(Records from a dataset)
....................

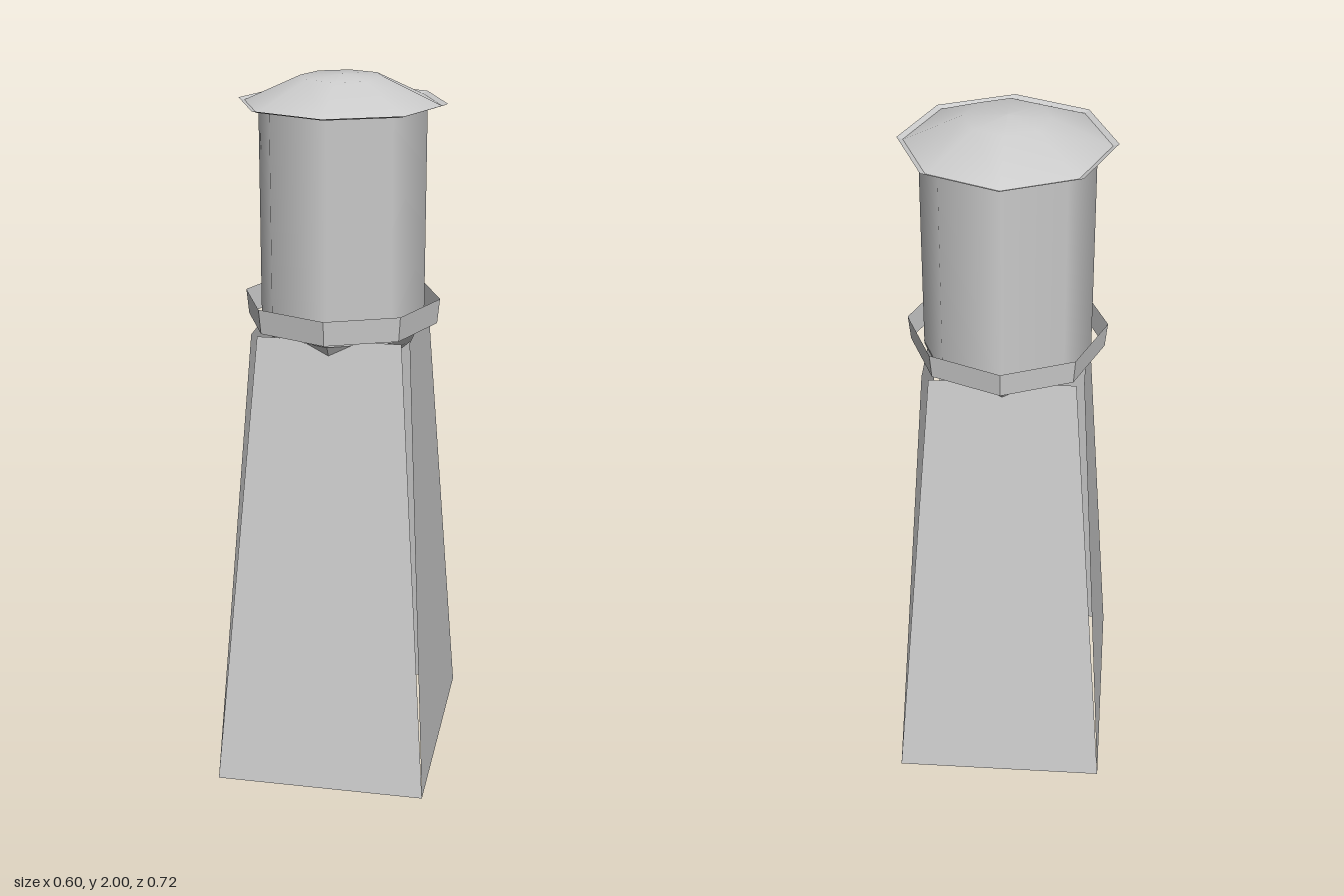
import * as THREE from 'three';

const grey = new THREE.MeshStandardMaterial({ color: 0xcccccc, side: THREE.DoubleSide });
grey.name = 'light grey metal';

const SIDES = 8;

// Eight-sided turned part from [radius, height] pairs, bottom to top
function turned(name, profile, faceted = false) {
  let geometry = new THREE.LatheGeometry(profile.map(([r, y]) => new THREE.Vector2(r, y)), SIDES);
  if (faceted) {
    geometry = geometry.toNonIndexed();
    geometry.computeVertexNormals();
  }
  const mesh = new THREE.Mesh(geometry, grey);
  mesh.name = name;
  return mesh;
}

// Leaning trapezoid wall facing +z: half width and distance at bottom and top
function wall(name, bottomHalf, bottomOut, topHalf, topOut, height, turn) {
  const geometry = new THREE.PlaneGeometry(1, 1);
  const p = geometry.attributes.position;
  for (let i = 0; i < p.count; i++) {
    const top = p.getY(i) > 0;
    const half = top ? topHalf : bottomHalf;
    p.setXYZ(i, Math.sign(p.getX(i)) * half, top ? height : 0, top ? topOut : bottomOut);
  }
  geometry.computeVertexNormals();
  const mesh = new THREE.Mesh(geometry, grey);
  mesh.name = name;
  mesh.rotation.y = turn;
  return mesh;
}

export function createModel() {
  const model = new THREE.Group();
  model.name = 'waterTower';

  // Four leaning walls, with narrow slits opening upward at the corners
  const base = new THREE.Group();
  base.name = 'towerBase';
  base.add(
    wall('frontWall', 0.3, 0.36, 0.2, 0.2, 1.31, 0),
    wall('backWall', 0.3, 0.36, 0.2, 0.2, 1.31, Math.PI),
    wall('leftWall', 0.36, 0.3, 0.185, 0.22, 1.31, Math.PI / 2),
    wall('rightWall', 0.36, 0.3, 0.185, 0.22, 1.31, -Math.PI / 2)
  );
  model.add(base);

  // Central pipe down to the ground
  model.add(turned('supplyPipe', [[0.058, 0], [0.058, 1.16]]));

  // Tank with its funnel underneath
  model.add(turned('tankFunnel', [[0.05, 1.13], [0.2, 1.26], [0.235, 1.31]], true));
  model.add(turned('tank', [[0.233, 1.3], [0.233, 1.925]]));

  // Open balcony band around the tank foot
  model.add(turned('balconyBand', [[0.27, 1.315], [0.277, 1.385]], true));

  // Shallow roof with a slightly raised lip
  model.add(turned('roof', [[0.272, 1.921], [0.115, 1.993], [0, 2.0]]));
  model.add(turned('roofLip', [[0.272, 1.921], [0.288, 1.927]], true));

  return model;
}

....................

Every line of the data above is to be repeated exactly; the images are to be left out.

import * as THREE from 'three';

const grey = new THREE.MeshStandardMaterial({ color: 0xcccccc, side: THREE.DoubleSide });
grey.name = 'light grey metal';

const SIDES = 8;

// Eight-sided turned part from [radius, height] pairs, bottom to top
function turned(name, profile, faceted = false) {
  let geometry = new THREE.LatheGeometry(profile.map(([r, y]) => new THREE.Vector2(r, y)), SIDES);
  if (faceted) {
    geometry = geometry.toNonIndexed();
    geometry.computeVertexNormals();
  }
  const mesh = new THREE.Mesh(geometry, grey);
  mesh.name = name;
  return mesh;
}

// Leaning trapezoid wall facing +z: half width and distance at bottom and top
function wall(name, bottomHalf, bottomOut, topHalf, topOut, height, turn) {
  const geometry = new THREE.PlaneGeometry(1, 1);
  const p = geometry.attributes.position;
  for (let i = 0; i < p.count; i++) {
    const top = p.getY(i) > 0;
    const half = top ? topHalf : bottomHalf;
    p.setXYZ(i, Math.sign(p.getX(i)) * half, top ? height : 0, top ? topOut : bottomOut);
  }
  geometry.computeVertexNormals();
  const mesh = new THREE.Mesh(geometry, grey);
  mesh.name = name;
  mesh.rotation.y = turn;
  return mesh;
}

export function createModel() {
  const model = new THREE.Group();
  model.name = 'waterTower';

  // Four leaning walls, with narrow slits opening upward at the corners
  const base = new THREE.Group();
  base.name = 'towerBase';
  base.add(
    wall('frontWall', 0.3, 0.36, 0.2, 0.2, 1.31, 0),
    wall('backWall', 0.3, 0.36, 0.2, 0.2, 1.31, Math.PI),
    wall('leftWall', 0.36, 0.3, 0.185, 0.22, 1.31, Math.PI / 2),
    wall('rightWall', 0.36, 0.3, 0.185, 0.22, 1.31, -Math.PI / 2)
  );
  model.add(base);

  // Central pipe down to the ground
  model.add(turned('supplyPipe', [[0.058, 0], [0.058, 1.16]]));

  // Tank with its funnel underneath
  model.add(turned('tankFunnel', [[0.05, 1.13], [0.2, 1.26], [0.235, 1.31]], true));
  model.add(turned('tank', [[0.233, 1.3], [0.233, 1.925]]));

  // Open balcony band around the tank foot
  model.add(turned('balconyBand', [[0.27, 1.315], [0.277, 1.385]], true));

  // Shallow roof with a slightly raised lip
  model.add(turned('roof', [[0.272, 1.921], [0.115, 1.993], [0, 2.0]]));
  model.add(turned('roofLip', [[0.272, 1.921], [0.288, 1.927]], true));

  return model;
}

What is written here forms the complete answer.